When John Buchan was appointed Governor General of Canada in 1935, the country was deep in depression, the western provinces a dustbowl and a quarter of a million people on public relief, while the prospect of war in Europe threatened great stresses in a newly independent country and its relations with Britain. Many or even most Canadians wanted one of their own and a commoner. They were given a Scot and a Lord Tweedsmuir.
In his four and a half years as Governor-General, Buchan/Tweedsmuir had to take care. Canadians, from Prime Minister Mackenzie King downwards, were alert to any sign the self-governing cominion was being put back ‘into any colonial status’. King, a fellow Scot who dreamed of sitting with Buchan at Rideau Hall in Ottawa and arranging the affairs of church and state, found his hero was ‘a Tory [with] a sort of royalty complex’ (King liked to be known as ‘Rex’ and was not immune to the second of those failings.)
Buchan’s friend, US President Franklin D. Roosevelt in Washington, beset by a clamour for neutrality in old-world quarrels, could not openly consort with such a notorious imperialist.
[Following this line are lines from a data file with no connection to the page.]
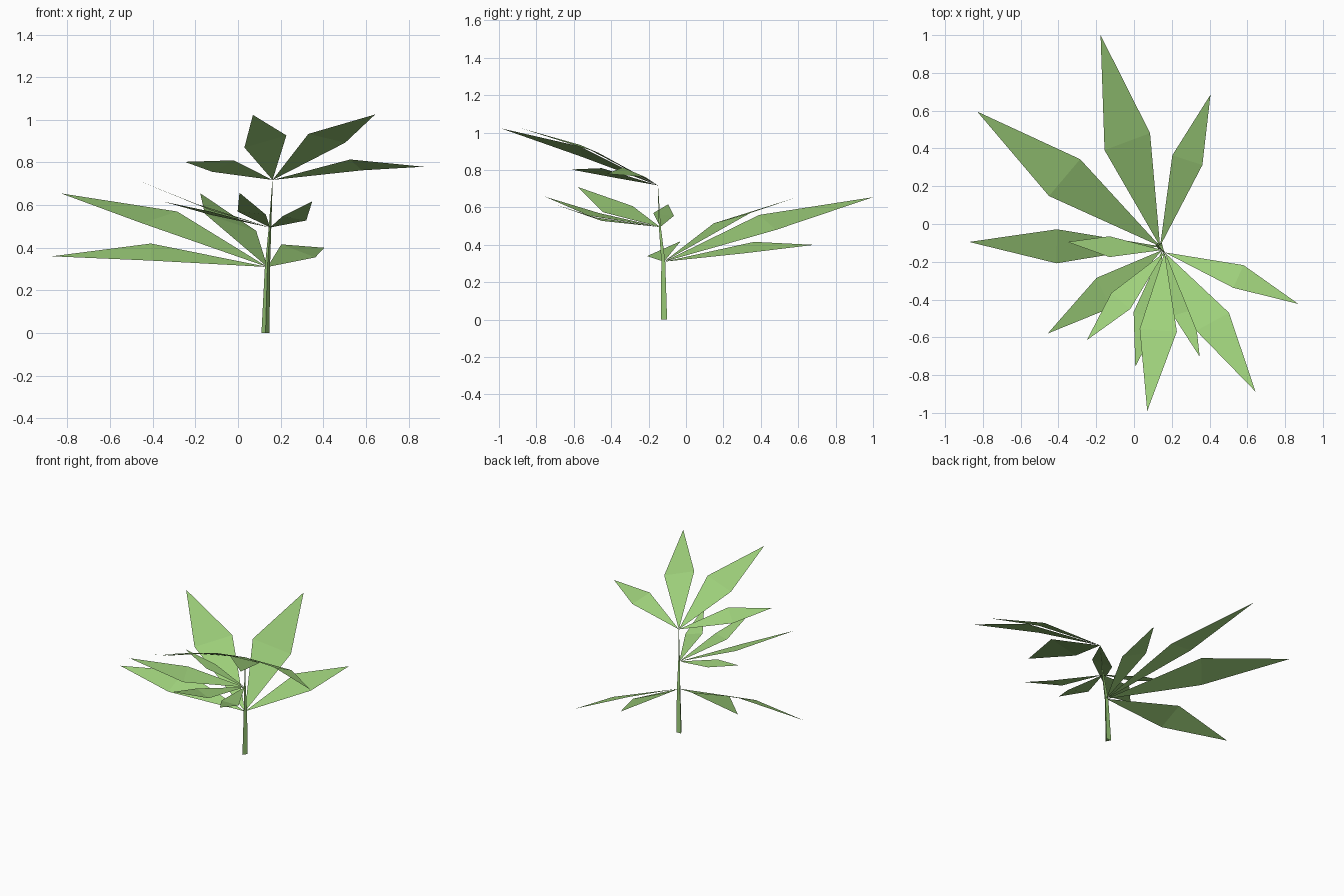
import bpy, bmesh, math
from mathutils import Vector

green = bpy.data.materials.new("leaf green")
green.diffuse_color = (0.342, 0.631, 0.197, 1)


def finish(bm, name):
    mesh = bpy.data.meshes.new(name)
    bm.to_mesh(mesh)
    bm.free()
    mesh.materials.append(green)
    bpy.context.collection.objects.link(bpy.data.objects.new(name, mesh))


def whorl(name, base, leaves):
    """Leaves fanning from one stem node; each is tip, shoulder, shoulder,
    creased across its widest line, with its upper side facing up."""
    bm = bmesh.new()
    for tip, left, right in leaves:
        b, t, l, r = (bm.verts.new(p) for p in (base, tip, left, right))
        for tri in ((b, l, r), (t, r, l)):
            f = bm.faces.new(tri)
            f.normal_update()
            if f.normal.z < 0:
                f.normal_flip()
    finish(bm, name)


# Stem nodes: position and radius
nodes = [((0.129, -0.112, 0), 0.022), ((0.138, -0.118, 0.31), 0.014),
         ((0.150, -0.138, 0.495), 0.007), ((0.162, -0.150, 0.718), 0.001)]

# Stem: three-sided taper with one edge to the front
bm = bmesh.new()
rings = []
for centre, radius in nodes:
    ring = []
    for i in range(3):
        a = -math.pi / 2 + i * math.tau / 3
        ring.append(bm.verts.new(Vector(centre) + radius * Vector((math.cos(a), math.sin(a), 0))))
    rings.append(ring)
for lo, hi in zip(rings, rings[1:]):
    for i in range(3):
        j = (i + 1) % 3
        bm.faces.new((lo[i], lo[j], hi[j], hi[i]))
bm.faces.new(rings[0][::-1])
bm.faces.new(rings[-1])
finish(bm, "stem")

# Lower leaves, spreading to the back and left
whorl("lower_leaves", nodes[1][0], [
    ((-0.83, 0.595, 0.655), (-0.285, 0.343, 0.57), (-0.45, 0.148, 0.515)),
    ((-0.177, 1.0, 0.655), (0.085, 0.481, 0.48), (-0.156, 0.391, 0.56)),
    ((0.405, 0.685, 0.40), (0.203, 0.364, 0.416), (0.362, 0.312, 0.355)),
    ((-0.873, -0.095, 0.36), (-0.408, -0.028, 0.42), (-0.41, -0.208, 0.34))])

# Middle leaves, smaller, to the front and left
whorl("middle_leaves", nodes[2][0], [
    ((0.007, -0.755, 0.658), (-0.002, -0.465, 0.57), (0.13, -0.52, 0.556)),
    ((0.348, -0.703, 0.617), (0.208, -0.486, 0.547), (0.32, -0.45, 0.528)),
    ((-0.457, -0.58, 0.71), (-0.198, -0.285, 0.607), (-0.125, -0.445, 0.575)),
    ((-0.352, -0.095, 0.617), (-0.13, -0.065, 0.555), (-0.13, -0.175, 0.57))])

# Upper leaves, fanning to the front
whorl("upper_leaves", nodes[3][0], [
    ((0.07, -0.99, 1.023), (0.03, -0.555, 0.87), (0.227, -0.57, 0.927)),
    ((0.643, -0.887, 1.025), (0.33, -0.565, 0.934), (0.503, -0.47, 0.893)),
    ((0.87, -0.423, 0.78), (0.526, -0.338, 0.814), (0.58, -0.218, 0.763)),
    ((-0.25, -0.615, 0.803), (-0.12, -0.365, 0.756), (-0.02, -0.45, 0.81))])
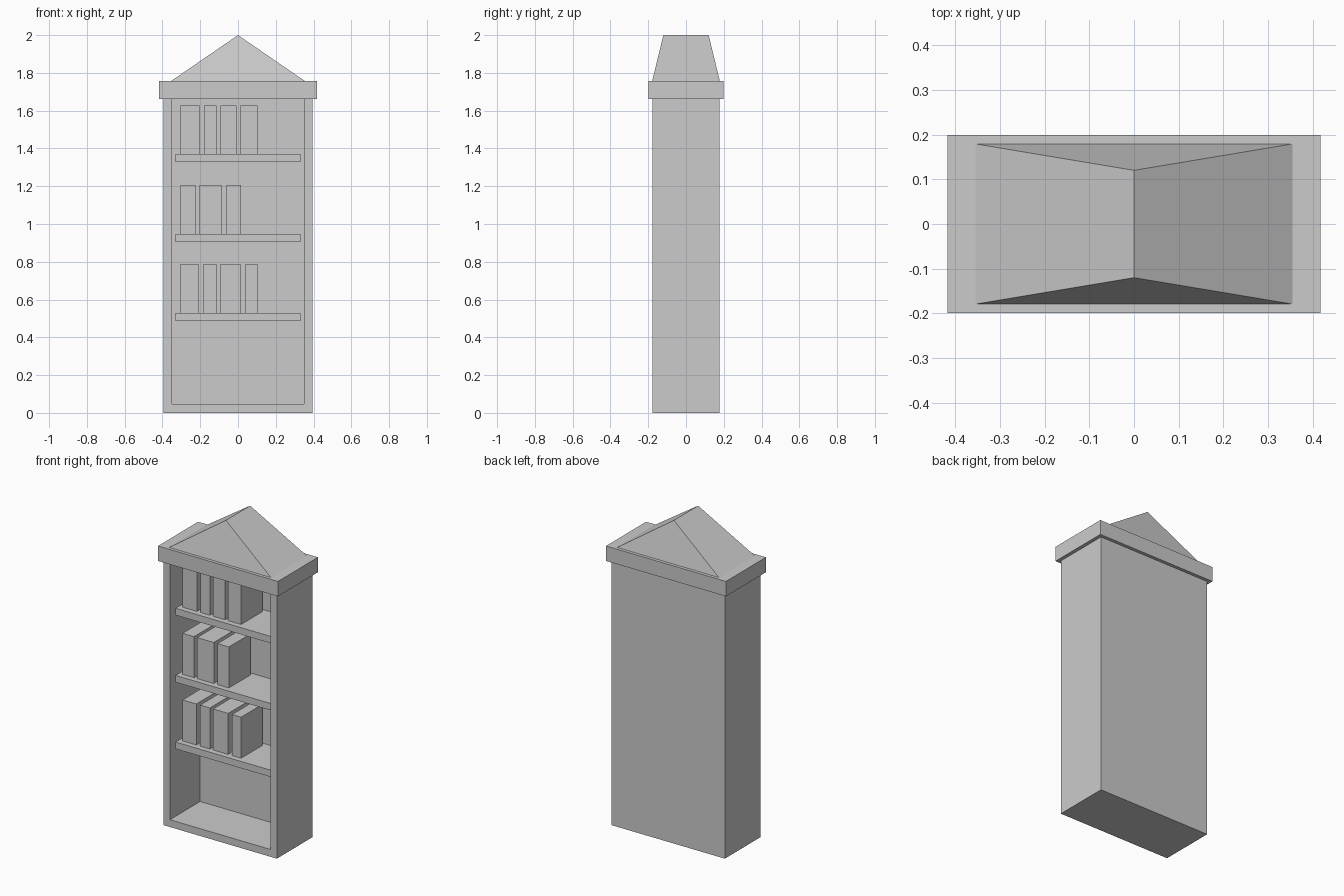
import bpy, bmesh

cube = bpy.data.objects.get("Cube")
if cube:
    bpy.data.objects.remove(cube, do_unlink=True)

# Single plain grey finish
grey = bpy.data.materials.new("plain_grey")
grey.use_nodes = True
colour = (0.6, 0.6, 0.6, 1.0)
grey.diffuse_color = colour
grey.node_tree.nodes["Principled BSDF"].inputs["Base Color"].default_value = colour


def finish(name, bm):
    bmesh.ops.recalc_face_normals(bm, faces=bm.faces)
    mesh = bpy.data.meshes.new(name)
    bm.to_mesh(mesh)
    bm.free()
    mesh.materials.append(grey)
    obj = bpy.data.objects.new(name, mesh)
    bpy.context.collection.objects.link(obj)
    return obj


def box_mesh(x, y, z):
    """Box from (low, high) ranges on each axis."""
    bm = bmesh.new()
    bmesh.ops.create_cube(bm, size=1)
    for v in bm.verts:
        v.co = [r[0] if c < 0 else r[1] for c, r in zip(v.co, (x, y, z))]
    return bm


def box(name, x, y, z):
    return finish(name, box_mesh(x, y, z))


# Cabinet: box with a recessed front, its top hidden inside the cornice
WALL, HALF_DEPTH, RECESS = 0.065, 0.178, 0.30
bm = box_mesh((-0.395, 0.395), (-HALF_DEPTH, HALF_DEPTH), (0, 1.732))
bm.normal_update()
front = min(bm.faces, key=lambda f: f.calc_center_median().y)
bmesh.ops.inset_region(bm, faces=[front], thickness=WALL)
result = bmesh.ops.extrude_face_region(bm, geom=[front])
back_verts = [g for g in result["geom"] if isinstance(g, bmesh.types.BMVert)]
if front.is_valid:
    bmesh.ops.delete(bm, geom=[front], context="FACES")
bmesh.ops.translate(bm, verts=back_verts, vec=(0, RECESS, 0))
finish("cabinet", bm)

# Cornice slab
box("cornice", (-0.417, 0.417), (-0.199, 0.199), (1.663, 1.757))

# Hipped roof: box whose top edges collapse to a ridge
bm = box_mesh((-0.354, 0.354), (-0.179, 0.179), (1.757, 2.0))
for v in bm.verts:
    if v.co.z > 1.9:
        v.co.x = 0
        v.co.y = 0.12 if v.co.y > 0 else -0.12
bmesh.ops.remove_doubles(bm, verts=bm.verts, dist=0.001)
finish("roof", bm)

# Shelves, each with a row of books given as left and right edges
rows = {
    "lower": (0.529, [(-0.305, -0.209), (-0.183, -0.115), (-0.093, 0.012), (0.039, 0.102)]),
    "middle": (0.948, [(-0.305, -0.225), (-0.204, -0.088), (-0.062, 0.017)]),
    "upper": (1.37, [(-0.305, -0.205), (-0.18, -0.115), (-0.093, -0.009), (0.012, 0.102)]),
}
for row, (top, books) in rows.items():
    box(row + "_shelf", (-0.33, 0.33), (-0.15, 0.122), (top - 0.043, top))
    for i, span in enumerate(books, 1):
        box(f"{row}_book_{i}", span, (-0.115, 0.1), (top, top + 0.258))
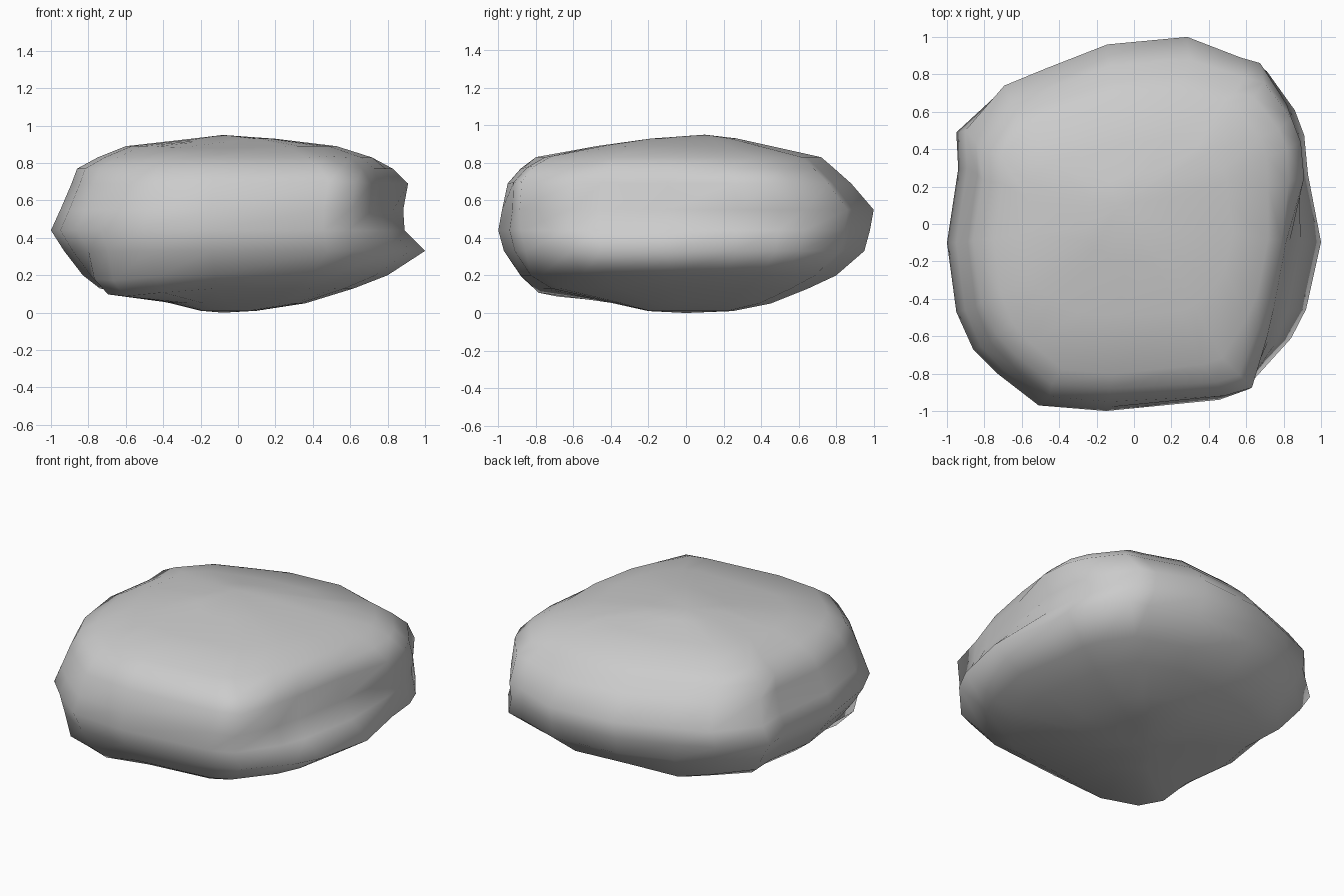
import bpy
import bmesh
from mathutils import Vector

cube = bpy.data.objects.get("Cube")
if cube:
    bpy.data.objects.remove(cube, do_unlink=True)

# Plan outline of the boulder, counter-clockwise from the left side
OUTLINE = [(1, -.1), (.93, .28), (.91, .5), (.86, .64), (.71, .86), (.6, .89),
           (.3, 1), (-.15, .96), (-.5, .83), (-.73, .74), (-.95, .5), (-.94, .3),
           (-1, -.1), (-.95, -.47), (-.86, -.67), (-.73, -.8), (-.51, -.97),
           (-.15, -1), (.48, -.94), (.62, -.88), (.84, -.63), (.92, -.47)]

# Each ring: height, then its reach to right, left, front and back
RINGS = [(.01, .2, .1, .2, .25), (.05, .36, .36, .38, .45),
         (.13, .74, .62, .76, .65), (.2, .83, .8, .88, .8),
         (.33, .93, 1, .97, .95), (.44, 1, .95, 1, .98),
         (.55, .95, .95, .98, 1), (.69, .89, .98, .95, .88),
         (.77, .86, .9, .88, .79), (.83, .75, .78, .8, .72),
         (.89, .6, .55, .5, .45), (.93, .25, .2, .2, .27)]

# Worn dents (positive) and bulges (negative): centre, radius, depth
DENTS = [((-.15, -.35, .9), .3, .025), ((.6, -.8, .7), .25, -.05),
         ((-.56, -.64, .14), .3, -.11), ((-.41, .64, .2), .22, -.06),
         ((-.7, .68, .38), .18, .03)]


def ring_point(u, v, ring):
    z, right, left, front, back = ring
    x = u * (left if u > 0 else right)
    y = v * (back if v > 0 else front)
    # The left wall slopes inward along the middle of its front half
    if x > 0:
        along = max(0, min(1, (.25 - y) / .3, (y + .85) / .3))
        x *= 1 - .17 * along * max(0, min(1, (z - .33) / .3, (.95 - z) / .25))
    p = Vector((x, y, z))
    for centre, radius, depth in DENTS:
        gap = (p - Vector(centre)).length / radius
        if gap < 1:
            p += (Vector((0, 0, .48)) - p).normalized() * depth * (1 - gap * gap)
    return p


# Loft the rings and close both ends with a fan
bm = bmesh.new()
loops = [[bm.verts.new(ring_point(u, v, r)) for u, v in OUTLINE] for r in RINGS]
n = len(OUTLINE)
for low, high in zip(loops, loops[1:]):
    for i in range(n):
        j = (i + 1) % n
        bm.faces.new((low[i], low[j], high[j], high[i]))
bottom = bm.verts.new((-.08, 0, 0))
top = bm.verts.new((-.08, .1, .95))
for i in range(n):
    j = (i + 1) % n
    bm.faces.new((bottom, loops[0][j], loops[0][i]))
    bm.faces.new((top, loops[-1][i], loops[-1][j]))
bmesh.ops.recalc_face_normals(bm, faces=bm.faces[:])
for face in bm.faces:
    face.smooth = True

mesh = bpy.data.meshes.new("boulder")
bm.to_mesh(mesh)
bm.free()
boulder = bpy.data.objects.new("boulder", mesh)
bpy.context.collection.objects.link(boulder)

# Plain stone colour
stone = bpy.data.materials.new("stone grey")
stone.use_nodes = True
stone.diffuse_color = (.6, .6, .6, 1)
stone.node_tree.nodes["Principled BSDF"].inputs["Base Color"].default_value = (.6, .6, .6, 1)
mesh.materials.append(stone)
From across the water, Buckingham Palace disliked Buchan’s journalism; and as the King’s representative acting as ‘a publicity agent for boosting a particular dominion’, Buchan also had to discipline his romanticism. This was best seen in his plan to establish a secret society of 11 men from the pinnacles of Wall Street, journalism, business and politics to further British interests in the US or to slip down, incognito, to Hyde Park to plot with FDR. Above all, Buchan had to fight his own mortality.